(Data extracted from a collection)

**********

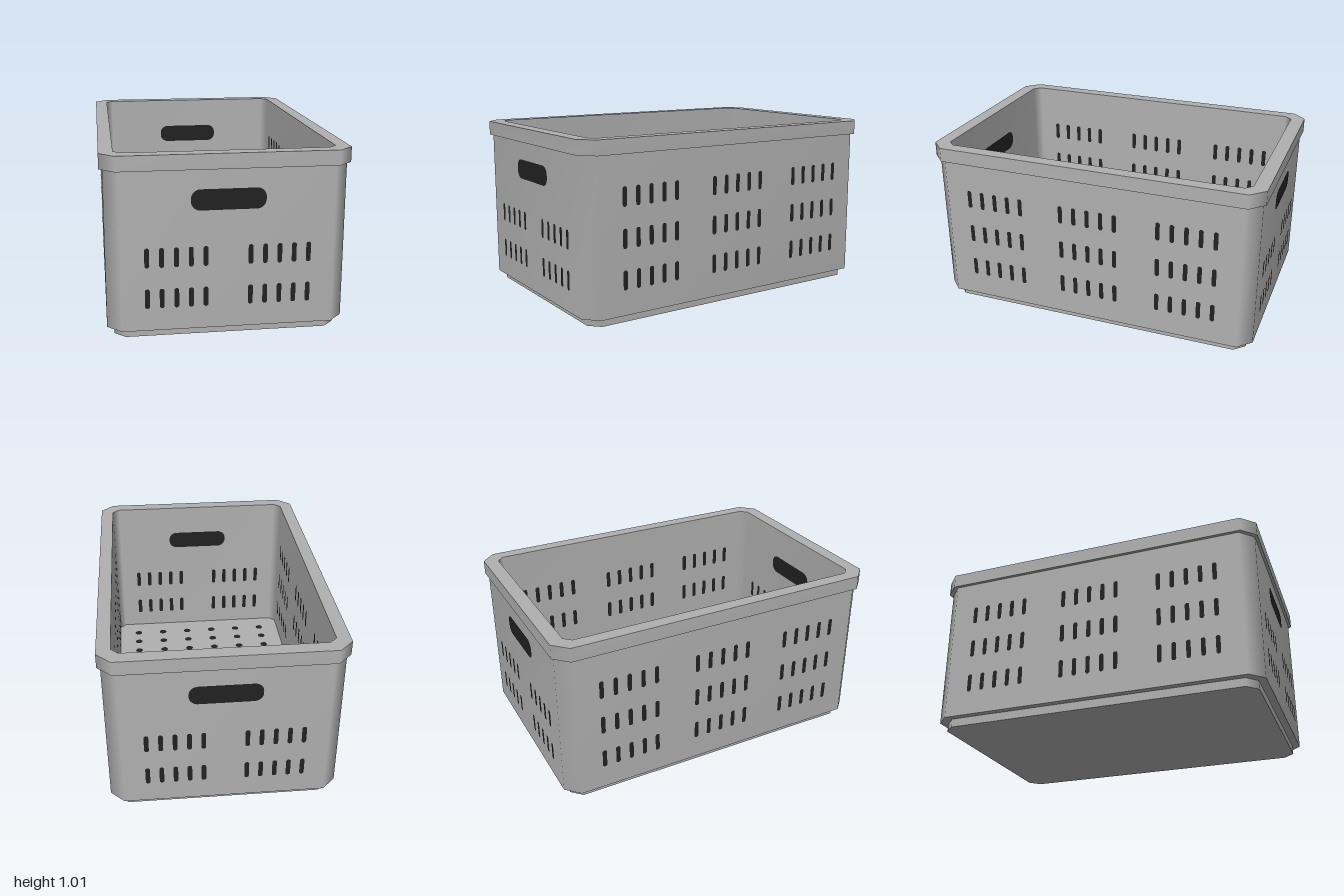
import * as THREE from 'three';
import { mergeGeometries } from 'three/addons/utils/BufferGeometryUtils.js';

const CENTRE = y => [0, 0, 0, y];

// Octagonal ring: half width, half depth, corner cut, height
function ring([hx, hz, c, y]) {
  return [
    [hx, hz - c], [hx - c, hz], [c - hx, hz], [-hx, hz - c],
    [-hx, c - hz], [c - hx, -hz], [hx - c, -hz], [hx, c - hz],
  ].flatMap(([x, z]) => [x, y, z]);
}

// Surface through successive rings: smooth around the corners, sharp between bands
function bands(profile) {
  const parts = [];
  for (let k = 0; k + 1 < profile.length; k++) {
    const g = new THREE.BufferGeometry();
    const pos = [...ring(profile[k]), ...ring(profile[k + 1])];
    const index = [];
    for (let i = 0; i < 8; i++) {
      const j = (i + 1) % 8;
      index.push(i, i + 8, j, j, i + 8, j + 8);
    }
    g.setAttribute('position', new THREE.Float32BufferAttribute(pos, 3));
    g.setIndex(index);
    g.computeVertexNormals();
    parts.push(g);
  }
  return mergeGeometries(parts);
}

// Flat rounded panel centred on (x, y)
function slot(x, y, w, h, r) {
  const s = new THREE.Shape();
  const a = w / 2 - r, b = h / 2 - r;
  s.absarc(a, b, r, 0, Math.PI / 2);
  s.absarc(-a, b, r, Math.PI / 2, Math.PI);
  s.absarc(-a, -b, r, Math.PI, Math.PI * 1.5);
  s.absarc(a, -b, r, Math.PI * 1.5, Math.PI * 2);
  return new THREE.ShapeGeometry(s, 6).translate(x, y, 0);
}

// Groups of five slots in rows
function slotGrid(groupCentres, rows, step) {
  const parts = [];
  for (const c of groupCentres)
    for (const y of rows)
      for (let i = -2; i <= 2; i++) parts.push(slot(c + i * step, y, 0.026, 0.11, 0.012));
  return mergeGeometries(parts);
}

export function createModel() {
  const crate = new THREE.Group();
  crate.name = 'crate';
  const plastic = new THREE.MeshStandardMaterial({ color: 0xb0b0b0 });
  plastic.name = 'grey plastic';
  const dark = new THREE.MeshStandardMaterial({ color: 0x222222 });
  dark.name = 'dark opening';

  const add = (name, geometry, material) => {
    const m = new THREE.Mesh(geometry, material);
    m.name = name;
    crate.add(m);
    return m;
  };

  // Shell
  const foot = [0.613, 0.94, 0.06], body = [0.652, 0.983, 0.078];
  const rim = [0.67, 1, 0.08], inner = [0.593, 0.918, 0.04];
  const floorY = 0.07;
  add('base', bands([CENTRE(0), [...foot, 0], [...foot, 0.05]]), plastic);
  add('outerWalls', bands([[...foot, 0.05], [...body, 0.05], [...body, 0.932]]), plastic);
  add('rim', bands([[...body, 0.932], [...rim, 0.932], [...rim, 1.015], [...inner, 1.015]]), plastic);
  add('innerWalls', bands([[...inner, 1.015], [...inner, floorY]]), plastic);
  add('floor', bands([[...inner, floorY], CENTRE(floorY)]), plastic);

  // Slots and handles, on both faces of every wall
  const endSlots = slotGrid([-0.278, 0.278], [0.46, 0.232], 0.0785);
  const sideSlots = slotGrid([-0.59, 0, 0.59], [0.705, 0.477, 0.248], 0.083);
  const handle = slot(0, 0.768, 0.4, 0.114, 0.05);
  const gap = 0.003;
  const place = (name, geometry, angle, outer, inside) => {
    const dir = new THREE.Vector3(Math.sin(angle), 0, Math.cos(angle));
    const out = add(name + 'Outside', geometry, dark);
    out.rotation.y = angle;
    out.position.copy(dir).multiplyScalar(outer + gap);
    const back = add(name + 'Inside', geometry, dark);
    back.rotation.y = angle + Math.PI;
    back.position.copy(dir).multiplyScalar(inside - gap);
  };
  for (const [side, angle] of [['front', 0], ['back', Math.PI]]) {
    place(side + 'Slots', endSlots, angle, body[1], inner[1]);
    place(side + 'Handle', handle, angle, body[1], inner[1]);
  }
  for (const [side, angle] of [['left', Math.PI / 2], ['right', -Math.PI / 2]])
    place(side + 'Slots', sideSlots, angle, body[0], inner[0]);

  // Drain holes in the floor
  const holes = [];
  for (let i = 0; i < 6; i++)
    for (let j = 0; j < 14; j++)
      holes.push(new THREE.CircleGeometry(0.025, 12).rotateX(-Math.PI / 2)
        .translate((i - 2.5) * 0.183, floorY + gap, (j - 6.5) * 0.1208));
  add('drainHoles', mergeGeometries(holes), dark);

  return crate;
}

**********

## PROBLEM STATEMENT
Every record above, copied exactly and without a single picture, makes up the answer.

## OUTPUT OF THE EXERCISE
import * as THREE from 'three';
import { mergeGeometries } from 'three/addons/utils/BufferGeometryUtils.js';

const CENTRE = y => [0, 0, 0, y];

// Octagonal ring: half width, half depth, corner cut, height
function ring([hx, hz, c, y]) {
  return [
    [hx, hz - c], [hx - c, hz], [c - hx, hz], [-hx, hz - c],
    [-hx, c - hz], [c - hx, -hz], [hx - c, -hz], [hx, c - hz],
  ].flatMap(([x, z]) => [x, y, z]);
}

// Surface through successive rings: smooth around the corners, sharp between bands
function bands(profile) {
  const parts = [];
  for (let k = 0; k + 1 < profile.length; k++) {
    const g = new THREE.BufferGeometry();
    const pos = [...ring(profile[k]), ...ring(profile[k + 1])];
    const index = [];
    for (let i = 0; i < 8; i++) {
      const j = (i + 1) % 8;
      index.push(i, i + 8, j, j, i + 8, j + 8);
    }
    g.setAttribute('position', new THREE.Float32BufferAttribute(pos, 3));
    g.setIndex(index);
    g.computeVertexNormals();
    parts.push(g);
  }
  return mergeGeometries(parts);
}

// Flat rounded panel centred on (x, y)
function slot(x, y, w, h, r) {
  const s = new THREE.Shape();
  const a = w / 2 - r, b = h / 2 - r;
  s.absarc(a, b, r, 0, Math.PI / 2);
  s.absarc(-a, b, r, Math.PI / 2, Math.PI);
  s.absarc(-a, -b, r, Math.PI, Math.PI * 1.5);
  s.absarc(a, -b, r, Math.PI * 1.5, Math.PI * 2);
  return new THREE.ShapeGeometry(s, 6).translate(x, y, 0);
}

// Groups of five slots in rows
function slotGrid(groupCentres, rows, step) {
  const parts = [];
  for (const c of groupCentres)
    for (const y of rows)
      for (let i = -2; i <= 2; i++) parts.push(slot(c + i * step, y, 0.026, 0.11, 0.012));
  return mergeGeometries(parts);
}

export function createModel() {
  const crate = new THREE.Group();
  crate.name = 'crate';
  const plastic = new THREE.MeshStandardMaterial({ color: 0xb0b0b0 });
  plastic.name = 'grey plastic';
  const dark = new THREE.MeshStandardMaterial({ color: 0x222222 });
  dark.name = 'dark opening';

  const add = (name, geometry, material) => {
    const m = new THREE.Mesh(geometry, material);
    m.name = name;
    crate.add(m);
    return m;
  };

  // Shell
  const foot = [0.613, 0.94, 0.06], body = [0.652, 0.983, 0.078];
  const rim = [0.67, 1, 0.08], inner = [0.593, 0.918, 0.04];
  const floorY = 0.07;
  add('base', bands([CENTRE(0), [...foot, 0], [...foot, 0.05]]), plastic);
  add('outerWalls', bands([[...foot, 0.05], [...body, 0.05], [...body, 0.932]]), plastic);
  add('rim', bands([[...body, 0.932], [...rim, 0.932], [...rim, 1.015], [...inner, 1.015]]), plastic);
  add('innerWalls', bands([[...inner, 1.015], [...inner, floorY]]), plastic);
  add('floor', bands([[...inner, floorY], CENTRE(floorY)]), plastic);

  // Slots and handles, on both faces of every wall
  const endSlots = slotGrid([-0.278, 0.278], [0.46, 0.232], 0.0785);
  const sideSlots = slotGrid([-0.59, 0, 0.59], [0.705, 0.477, 0.248], 0.083);
  const handle = slot(0, 0.768, 0.4, 0.114, 0.05);
  const gap = 0.003;
  const place = (name, geometry, angle, outer, inside) => {
    const dir = new THREE.Vector3(Math.sin(angle), 0, Math.cos(angle));
    const out = add(name + 'Outside', geometry, dark);
    out.rotation.y = angle;
    out.position.copy(dir).multiplyScalar(outer + gap);
    const back = add(name + 'Inside', geometry, dark);
    back.rotation.y = angle + Math.PI;
    back.position.copy(dir).multiplyScalar(inside - gap);
  };
  for (const [side, angle] of [['front', 0], ['back', Math.PI]]) {
    place(side + 'Slots', endSlots, angle, body[1], inner[1]);
    place(side + 'Handle', handle, angle, body[1], inner[1]);
  }
  for (const [side, angle] of [['left', Math.PI / 2], ['right', -Math.PI / 2]])
    place(side + 'Slots', sideSlots, angle, body[0], inner[0]);

  // Drain holes in the floor
  const holes = [];
  for (let i = 0; i < 6; i++)
    for (let j = 0; j < 14; j++)
      holes.push(new THREE.CircleGeometry(0.025, 12).rotateX(-Math.PI / 2)
        .translate((i - 2.5) * 0.183, floorY + gap, (j - 6.5) * 0.1208));
  add('drainHoles', mergeGeometries(holes), dark);

  return crate;
}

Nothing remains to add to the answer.